The case is that of Gray v Hurley, which is a complex, worldwide dispute in which the parties had been in a relationship from March 2013 to January 2019 and were in dispute about various valuable assets, sums of money and investments. During their relationship, the couple travelled regularly though had spent more time in London than anywhere else, albeit less than half of the relationship was spent in London.

The claimant started proceedings in England, arguing that each of the assets and investments had been purchased with her money and had not intended to be gifts. She was therefore seeking a declaration as to her ownership of these assets. There was also an allegation that there had been undue influence exerted over her by the defendant.

The defendant also started proceedings against the claimant in his native New Zealand, relying on New Zealand law which states that when a couple separated, their property was to be classified as either relationship or separate property.

In relation to the English proceedings, the claimant obtained an order for alternative service, by which she was given permission to serve the claim form on the defendant by way of Whatsapp message. The defendant then made an application to challenge the court’s jurisdiction, to set aside the order for alternative service and for a stay of the proceedings.
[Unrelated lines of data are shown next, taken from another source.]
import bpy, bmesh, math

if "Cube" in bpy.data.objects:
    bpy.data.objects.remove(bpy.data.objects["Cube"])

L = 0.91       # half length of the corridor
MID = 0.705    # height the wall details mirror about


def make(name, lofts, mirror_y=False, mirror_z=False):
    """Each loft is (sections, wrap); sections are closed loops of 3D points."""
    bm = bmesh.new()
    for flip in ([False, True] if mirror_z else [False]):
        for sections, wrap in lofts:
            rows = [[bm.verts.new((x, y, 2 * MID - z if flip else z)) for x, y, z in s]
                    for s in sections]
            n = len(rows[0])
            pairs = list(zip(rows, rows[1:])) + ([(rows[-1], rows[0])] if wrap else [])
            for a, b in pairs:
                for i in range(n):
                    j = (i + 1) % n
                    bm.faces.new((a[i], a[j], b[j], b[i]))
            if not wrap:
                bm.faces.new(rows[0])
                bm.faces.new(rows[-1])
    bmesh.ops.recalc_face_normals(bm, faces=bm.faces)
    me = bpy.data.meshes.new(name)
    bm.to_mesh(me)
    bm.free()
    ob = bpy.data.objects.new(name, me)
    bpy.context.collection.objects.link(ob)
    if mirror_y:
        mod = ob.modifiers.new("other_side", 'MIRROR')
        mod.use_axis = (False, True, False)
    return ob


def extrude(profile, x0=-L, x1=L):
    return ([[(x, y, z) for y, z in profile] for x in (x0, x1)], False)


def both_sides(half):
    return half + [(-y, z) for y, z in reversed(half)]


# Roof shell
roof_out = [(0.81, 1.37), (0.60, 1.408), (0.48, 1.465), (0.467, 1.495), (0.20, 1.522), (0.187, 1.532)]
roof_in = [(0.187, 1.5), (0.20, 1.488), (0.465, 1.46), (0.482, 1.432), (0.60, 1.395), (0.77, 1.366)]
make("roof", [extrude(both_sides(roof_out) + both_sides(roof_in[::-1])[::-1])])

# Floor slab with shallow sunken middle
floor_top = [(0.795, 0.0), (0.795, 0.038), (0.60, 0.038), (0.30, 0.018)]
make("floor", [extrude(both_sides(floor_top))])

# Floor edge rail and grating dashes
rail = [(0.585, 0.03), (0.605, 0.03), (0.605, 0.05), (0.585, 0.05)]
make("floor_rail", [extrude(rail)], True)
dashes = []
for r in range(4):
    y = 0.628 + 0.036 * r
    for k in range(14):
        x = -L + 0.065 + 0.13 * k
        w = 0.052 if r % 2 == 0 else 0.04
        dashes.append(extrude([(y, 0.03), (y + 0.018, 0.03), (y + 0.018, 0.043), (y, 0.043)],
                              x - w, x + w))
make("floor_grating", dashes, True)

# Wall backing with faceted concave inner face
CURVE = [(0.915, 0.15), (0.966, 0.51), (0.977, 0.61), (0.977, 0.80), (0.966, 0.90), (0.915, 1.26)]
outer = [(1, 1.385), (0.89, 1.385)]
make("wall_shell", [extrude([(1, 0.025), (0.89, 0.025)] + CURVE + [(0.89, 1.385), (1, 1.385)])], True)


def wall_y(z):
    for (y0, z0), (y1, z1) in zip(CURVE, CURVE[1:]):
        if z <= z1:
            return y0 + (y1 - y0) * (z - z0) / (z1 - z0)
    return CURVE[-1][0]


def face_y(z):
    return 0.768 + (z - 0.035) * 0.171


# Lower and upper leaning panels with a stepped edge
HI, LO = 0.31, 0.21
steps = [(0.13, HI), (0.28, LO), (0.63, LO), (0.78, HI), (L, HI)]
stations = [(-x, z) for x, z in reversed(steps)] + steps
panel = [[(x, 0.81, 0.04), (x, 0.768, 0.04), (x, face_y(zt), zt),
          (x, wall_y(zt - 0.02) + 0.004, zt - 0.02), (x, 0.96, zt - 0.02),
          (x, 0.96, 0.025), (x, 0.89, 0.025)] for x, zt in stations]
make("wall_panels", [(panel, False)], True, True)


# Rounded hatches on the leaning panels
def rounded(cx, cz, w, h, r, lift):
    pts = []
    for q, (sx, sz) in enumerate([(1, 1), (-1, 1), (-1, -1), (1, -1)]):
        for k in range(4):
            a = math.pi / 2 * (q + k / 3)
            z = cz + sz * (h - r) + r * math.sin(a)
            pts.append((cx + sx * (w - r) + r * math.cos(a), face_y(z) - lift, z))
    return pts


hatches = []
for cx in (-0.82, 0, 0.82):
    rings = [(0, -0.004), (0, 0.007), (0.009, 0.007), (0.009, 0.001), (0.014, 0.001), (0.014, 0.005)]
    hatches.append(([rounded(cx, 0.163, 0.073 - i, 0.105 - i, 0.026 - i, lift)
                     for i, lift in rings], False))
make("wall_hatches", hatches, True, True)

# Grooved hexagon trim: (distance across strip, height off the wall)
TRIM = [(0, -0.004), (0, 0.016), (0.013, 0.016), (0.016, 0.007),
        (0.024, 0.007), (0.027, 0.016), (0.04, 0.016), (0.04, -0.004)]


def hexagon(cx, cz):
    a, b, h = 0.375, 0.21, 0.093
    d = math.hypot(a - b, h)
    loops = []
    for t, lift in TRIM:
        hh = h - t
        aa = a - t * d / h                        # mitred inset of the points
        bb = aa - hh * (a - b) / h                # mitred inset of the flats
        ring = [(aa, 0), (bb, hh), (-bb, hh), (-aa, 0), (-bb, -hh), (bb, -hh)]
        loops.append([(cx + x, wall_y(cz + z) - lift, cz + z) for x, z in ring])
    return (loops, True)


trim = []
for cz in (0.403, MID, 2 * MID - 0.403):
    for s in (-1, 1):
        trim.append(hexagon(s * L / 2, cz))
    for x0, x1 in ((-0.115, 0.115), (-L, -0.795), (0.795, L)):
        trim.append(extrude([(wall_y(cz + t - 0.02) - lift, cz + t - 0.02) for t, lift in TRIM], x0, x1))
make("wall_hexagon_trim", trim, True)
In respect of the jurisdiction point, there were various arguments about where the defendant was domiciled; whether a certain part of the claim, relating to an Italian property was subject to exclusive jurisdiction of the Italian courts and whether England was the appropriate forum for the case to be tried or whether there should be a similar test as with marital disputes where the presumption was that the law of the husband’s domicile applied to govern the mutual property rights.

Having considered all the arguments, it was held that the English courts did have jurisdiction. It therefore followed that the earlier order for alternative service, obtained by the claimant still had effect. Accordingly, the claimant had been entitled to serve the claim form on the defendant out of jurisdiction, extended to enable this to be done by WhatsApp.

This decision shows how the courts are now adapting traditional methods of service to take account of the technology available. By enabling a party to serve documents through the use of technology, the court also helps keep costs to a minimum as it avoids the need to instruct a process server over in New Zealand to deliver the documents personally.